··· EXERCISE DATA
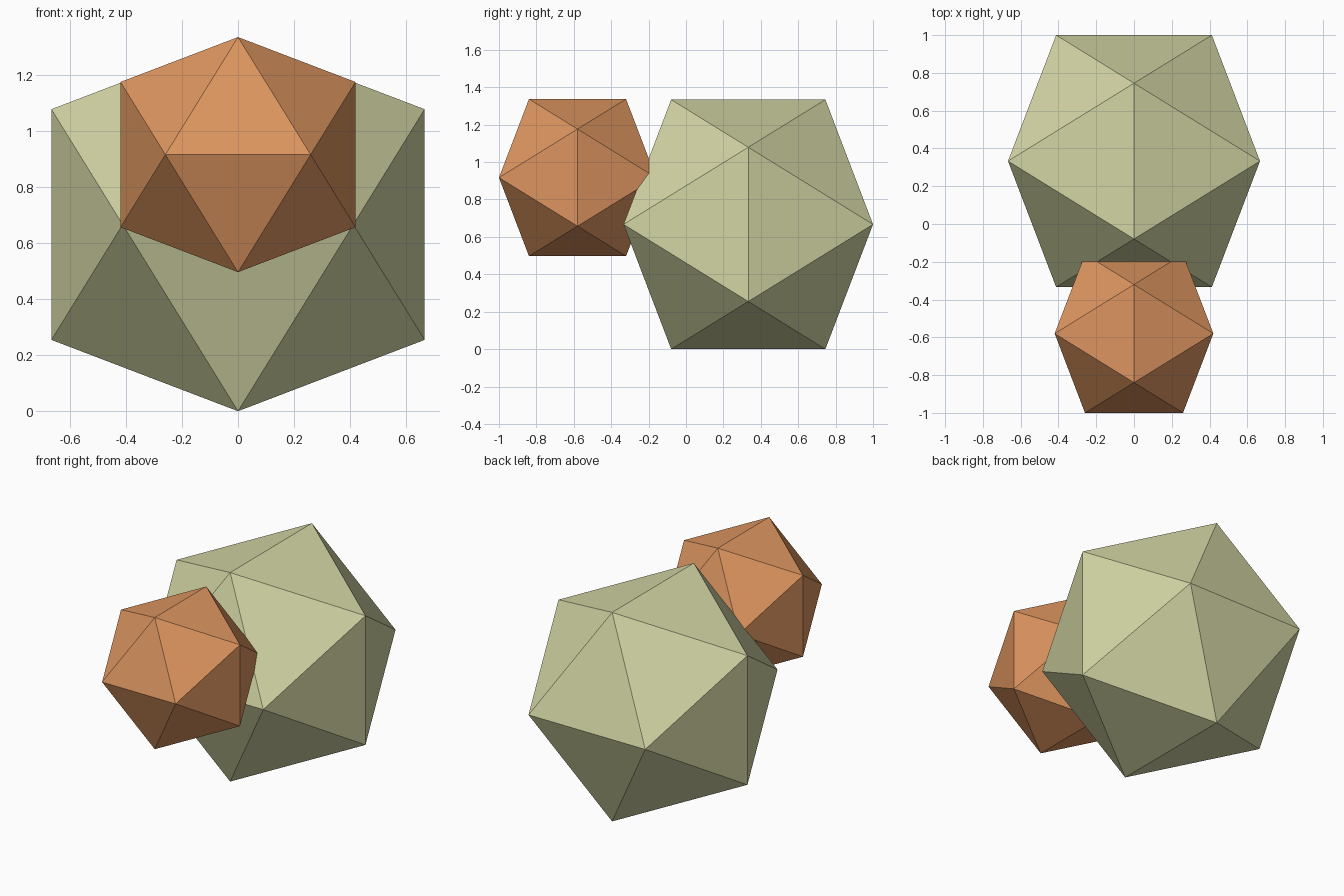
import bpy
import bmesh
from math import sqrt

PHI = (1 + sqrt(5)) / 2

cube = bpy.data.objects.get("Cube")
if cube:
    bpy.data.objects.remove(cube, do_unlink=True)


def make_material(name, colour):
    mat = bpy.data.materials.new(name)
    mat.use_nodes = True
    mat.diffuse_color = colour
    bsdf = next(n for n in mat.node_tree.nodes if n.type == "BSDF_PRINCIPLED")
    bsdf.inputs["Base Color"].default_value = colour
    return mat


def icosahedron(name, centre, half_size, mat):
    """Hull of three crossed golden rectangles, with edges facing each axis."""
    bm = bmesh.new()
    for axis in range(3):
        for a in (-1, 1):
            for b in (-1, 1):
                co = [0, 0, 0]
                co[(axis + 1) % 3] = a * half_size / PHI
                co[(axis + 2) % 3] = b * half_size
                bm.verts.new(co)
    bmesh.ops.convex_hull(bm, input=bm.verts)
    bmesh.ops.recalc_face_normals(bm, faces=bm.faces)
    mesh = bpy.data.meshes.new(name)
    bm.to_mesh(mesh)
    bm.free()
    mesh.materials.append(mat)
    obj = bpy.data.objects.new(name, mesh)
    obj.location = centre
    bpy.context.collection.objects.link(obj)
    return obj


sage = make_material("sage_green", (0.65, 0.665, 0.37, 1))
orange = make_material("burnt_orange", (0.72, 0.30, 0.115, 1))

# Large solid at the back
icosahedron("large_icosahedron", (0, 0.333, 0.667), 0.667, sage)

# Small solid sunk into its upper front
icosahedron("small_icosahedron", (0, -0.58, 0.917), 0.42, orange)
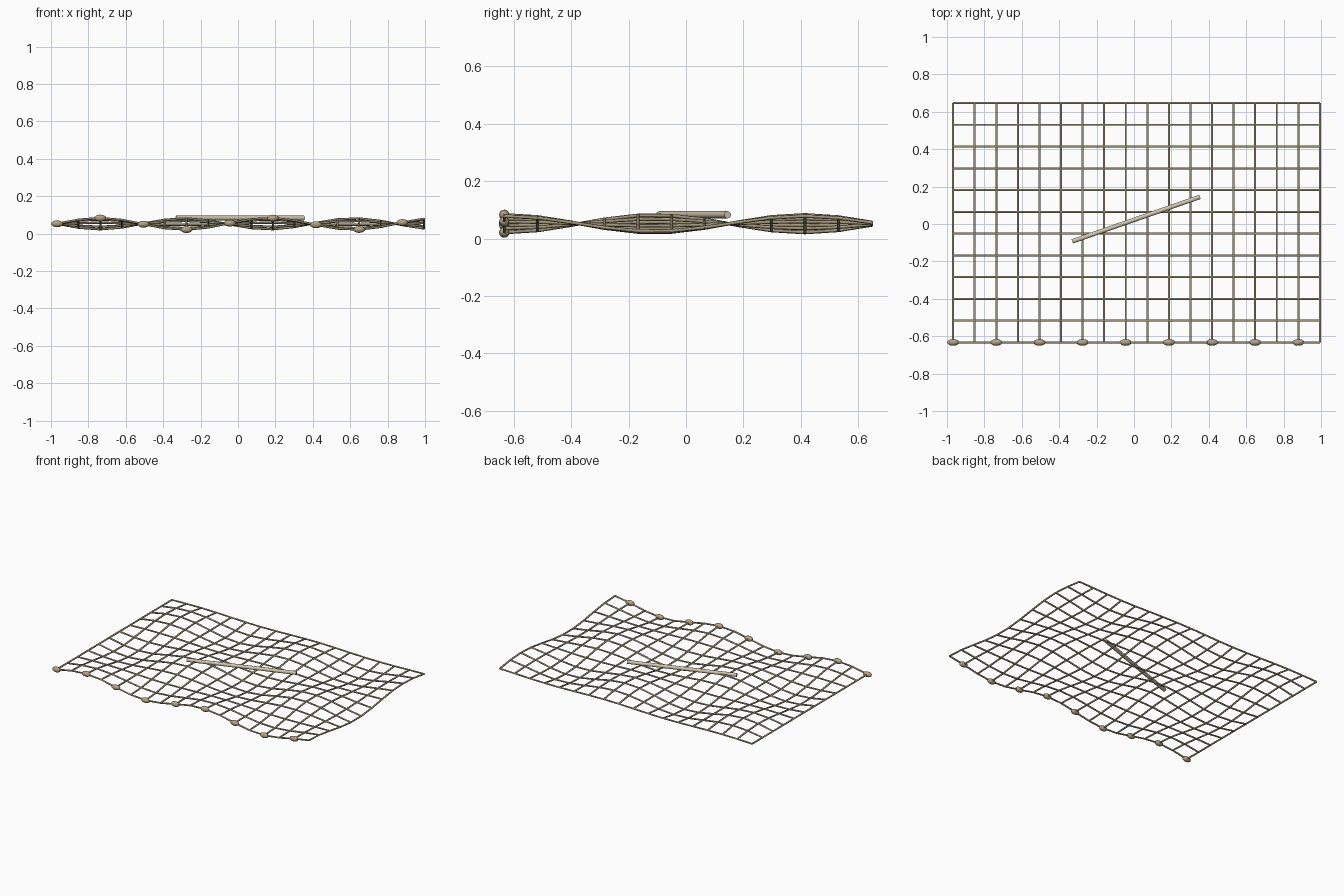
import bpy, bmesh, math
from mathutils import Matrix, Vector

if "Cube" in bpy.data.objects:
    bpy.data.objects.remove(bpy.data.objects["Cube"], do_unlink=True)

COLS, ROWS = 18, 12
X0, X1, Y0, Y1 = -0.967, 0.994, -0.633, 0.647
MID_Z, WAVE = 0.052, 0.031
CORD_R = 0.006


def material(name, rgb):
    m = bpy.data.materials.new(name)
    m.use_nodes = True
    color = (*rgb, 1.0)
    m.diffuse_color = color
    bsdf = m.node_tree.nodes["Principled BSDF"]
    bsdf.inputs["Base Color"].default_value = color
    bsdf.inputs["Roughness"].default_value = 0.9
    return m


def knot(i, j):
    """Crossing point of cord i and cord j on the rippled net."""
    x = X0 + (X1 - X0) * i / (COLS - 1)
    y = Y0 + (Y1 - Y0) * j / (ROWS - 1)
    return Vector((x, y, MID_Z + WAVE * math.sin(0.8 * i) * math.cos(0.7 * j)))


def add_rod(bm, a, b, radius, sides):
    d = b - a
    turn = d.to_track_quat("Z", "Y").to_matrix().to_4x4()
    bmesh.ops.create_cone(bm, cap_ends=True, segments=sides, radius1=radius,
                          radius2=radius, depth=d.length,
                          matrix=Matrix.Translation((a + b) / 2) @ turn)


def finish(name, bm, mat):
    mesh = bpy.data.meshes.new(name)
    bm.to_mesh(mesh)
    bm.free()
    mesh.materials.append(mat)
    obj = bpy.data.objects.new(name, mesh)
    bpy.context.collection.objects.link(obj)
    bpy.ops.object.select_all(action="DESELECT")
    obj.select_set(True)
    bpy.context.view_layer.objects.active = obj
    bpy.ops.object.shade_smooth_by_angle(angle=math.radians(65))


cord = material("olive cord", (0.36, 0.31, 0.20))
wood = material("pale driftwood", (0.64, 0.57, 0.43))
cork = material("brown cork", (0.45, 0.36, 0.23))

# Cords running across the net
bm = bmesh.new()
for j in range(ROWS):
    for i in range(COLS - 1):
        add_rod(bm, knot(i, j), knot(i + 1, j), CORD_R, 6)
finish("cross_cords", bm, cord)

# Cords running along the net
bm = bmesh.new()
for i in range(COLS):
    for j in range(ROWS - 1):
        add_rod(bm, knot(i, j), knot(i, j + 1), CORD_R, 6)
finish("long_cords", bm, cord)

# Oval floats on every second knot of the front edge
for n, i in enumerate(range(0, COLS, 2)):
    bm = bmesh.new()
    bmesh.ops.create_uvsphere(
        bm, u_segments=12, v_segments=8, radius=1.0,
        matrix=Matrix.Translation(knot(i, 0)) @ Matrix.Diagonal((0.032, 0.018, 0.018, 1)))
    finish(f"float_{n + 1}", bm, cork)

# Stick lying over the net
bm = bmesh.new()
add_rod(bm, Vector((-0.33, -0.093, 0.083)), Vector((0.353, 0.145, 0.083)), 0.0125, 10)
finish("stick", bm, wood)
······
- [YOUR INSTRUCTIONS] In the listing above, find the line holding "mat.diffuse_color = colour" and the line holding "point of cord". Reproduce those two lines and all between them exactly, leaving out pictures.

- [RESPONSE TO THE EXERCISE]
    mat.diffuse_color = colour
    bsdf = next(n for n in mat.node_tree.nodes if n.type == "BSDF_PRINCIPLED")
    bsdf.inputs["Base Color"].default_value = colour
    return mat


def icosahedron(name, centre, half_size, mat):
    """Hull of three crossed golden rectangles, with edges facing each axis."""
    bm = bmesh.new()
    for axis in range(3):
        for a in (-1, 1):
            for b in (-1, 1):
                co = [0, 0, 0]
                co[(axis + 1) % 3] = a * half_size / PHI
                co[(axis + 2) % 3] = b * half_size
                bm.verts.new(co)
    bmesh.ops.convex_hull(bm, input=bm.verts)
    bmesh.ops.recalc_face_normals(bm, faces=bm.faces)
    mesh = bpy.data.meshes.new(name)
    bm.to_mesh(mesh)
    bm.free()
    mesh.materials.append(mat)
    obj = bpy.data.objects.new(name, mesh)
    obj.location = centre
    bpy.context.collection.objects.link(obj)
    return obj


sage = make_material("sage_green", (0.65, 0.665, 0.37, 1))
orange = make_material("burnt_orange", (0.72, 0.30, 0.115, 1))

# Large solid at the back
icosahedron("large_icosahedron", (0, 0.333, 0.667), 0.667, sage)

# Small solid sunk into its upper front
icosahedron("small_icosahedron", (0, -0.58, 0.917), 0.42, orange)
import bpy, bmesh, math
from mathutils import Matrix, Vector

if "Cube" in bpy.data.objects:
    bpy.data.objects.remove(bpy.data.objects["Cube"], do_unlink=True)

COLS, ROWS = 18, 12
X0, X1, Y0, Y1 = -0.967, 0.994, -0.633, 0.647
MID_Z, WAVE = 0.052, 0.031
CORD_R = 0.006


def material(name, rgb):
    m = bpy.data.materials.new(name)
    m.use_nodes = True
    color = (*rgb, 1.0)
    m.diffuse_color = color
    bsdf = m.node_tree.nodes["Principled BSDF"]
    bsdf.inputs["Base Color"].default_value = color
    bsdf.inputs["Roughness"].default_value = 0.9
    return m


def knot(i, j):
    """Crossing point of cord i and cord j on the rippled net."""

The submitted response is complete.